Upon the lockout’s resolution, Reinsdorf made one last attempt to talk Jackson into coming back, but he wasn’t budging.

Furthermore, there were injury complications, as Jordan had sliced the tendon in his right index finger with a cigar cutter and required surgery. His status for the season would have been in doubt.

Jordan’s second retirement was announced on January 13, 1999, two days before the team named Tim Floyd its new head coach. A week after that, Pippen was dealt to Houston as part of a multi-team deal.

Though Jordan finished his playing career with the Washington Wizards, the impact he had on the Chicagoland community, and the sports world in general, is unparalleled.

“Watching Michael play was like watching Babe Ruth play,” said Reinsdorf. “A couple guys have hit more home runs, but there’s never been another Babe Ruth. Ruth was by far the greatest player of his era. He routinely hit more home runs than teams hit. The separation between Michael and the next best player was enormous. He was a major part of people’s lives.”

Most everyone has their favorite Jordan moment, and Reinsdorf is no exception. For him, it was before the championships, when the Jordan’s Bulls were still on the rise, a moment known as The Shot.

During the 1988-89 season, the Cavaliers had beaten the Bulls five times. Heading into the fourth game of their first round playoff game in Cleveland, Chicago led, 2-1. Game 4 was played at the Chicago Stadium, and Jordan missed a free throw in the last two minutes that cost the Bulls the game.

“We had to go back to Cleveland, and I don’t think anyone in the sporting world believed we would beat them,” said Reinsdorf. “We were down by a point with seconds to go, and everyone in the building knew the ball was going to Michael. It did, and yet he made the shot over [Craig] Ehlo at the buzzer. That shot started us off on the run, because it showed that not only could we get into the playoffs, but that we could win.”

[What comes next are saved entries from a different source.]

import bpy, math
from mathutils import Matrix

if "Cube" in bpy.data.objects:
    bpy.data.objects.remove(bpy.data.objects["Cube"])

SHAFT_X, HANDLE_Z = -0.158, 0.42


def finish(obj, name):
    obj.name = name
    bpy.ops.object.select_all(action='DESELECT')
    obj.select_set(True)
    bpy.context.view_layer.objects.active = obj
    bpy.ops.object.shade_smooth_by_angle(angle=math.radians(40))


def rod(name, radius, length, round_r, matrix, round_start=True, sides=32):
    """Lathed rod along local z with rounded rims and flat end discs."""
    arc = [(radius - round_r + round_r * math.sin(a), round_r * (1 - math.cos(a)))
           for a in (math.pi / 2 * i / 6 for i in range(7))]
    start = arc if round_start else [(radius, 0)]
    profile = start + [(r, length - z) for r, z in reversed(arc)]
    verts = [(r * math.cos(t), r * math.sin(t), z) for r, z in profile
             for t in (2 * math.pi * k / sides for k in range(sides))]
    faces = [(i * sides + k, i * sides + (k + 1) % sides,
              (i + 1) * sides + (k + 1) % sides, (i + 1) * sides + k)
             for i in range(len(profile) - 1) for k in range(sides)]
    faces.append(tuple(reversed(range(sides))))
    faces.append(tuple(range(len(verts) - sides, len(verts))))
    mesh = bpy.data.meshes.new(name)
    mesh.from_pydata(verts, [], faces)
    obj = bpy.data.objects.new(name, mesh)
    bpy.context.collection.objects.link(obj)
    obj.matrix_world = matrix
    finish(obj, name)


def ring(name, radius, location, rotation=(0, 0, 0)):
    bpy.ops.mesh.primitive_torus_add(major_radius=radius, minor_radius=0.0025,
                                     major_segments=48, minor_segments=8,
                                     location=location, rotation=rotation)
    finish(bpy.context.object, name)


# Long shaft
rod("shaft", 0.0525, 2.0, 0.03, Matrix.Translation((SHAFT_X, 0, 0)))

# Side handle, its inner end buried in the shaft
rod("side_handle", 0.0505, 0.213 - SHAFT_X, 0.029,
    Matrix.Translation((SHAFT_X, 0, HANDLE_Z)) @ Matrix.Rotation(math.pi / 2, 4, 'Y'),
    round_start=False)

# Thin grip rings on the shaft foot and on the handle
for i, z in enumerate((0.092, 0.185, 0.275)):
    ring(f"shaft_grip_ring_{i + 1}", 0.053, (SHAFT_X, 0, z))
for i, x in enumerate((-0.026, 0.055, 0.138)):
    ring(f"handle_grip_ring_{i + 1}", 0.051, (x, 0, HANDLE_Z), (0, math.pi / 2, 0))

On the bus to the airport after the game in Cleveland, Jordan approached Reinsdorf and asked if he could have a suite in New York, their next opponent, so he could bring guys to his room, loosen them up, and keep everyone together.

He told Michael, "After making that shot, you can have anything you want."

With Jordan set to take his place in basketball’s Hall of Fame, Reinsdorf can’t help but wonder if it’s enough.

“I don’t think this is a big deal in Michael’s life,” he said. “How can he not be in the Hall of Fame? They ought to have a Hall of Fame just for Michael, and then one for everybody else. He was just so much better than everyone else. I wish he were the only one going in this year, so that all the attention could be focused on him.”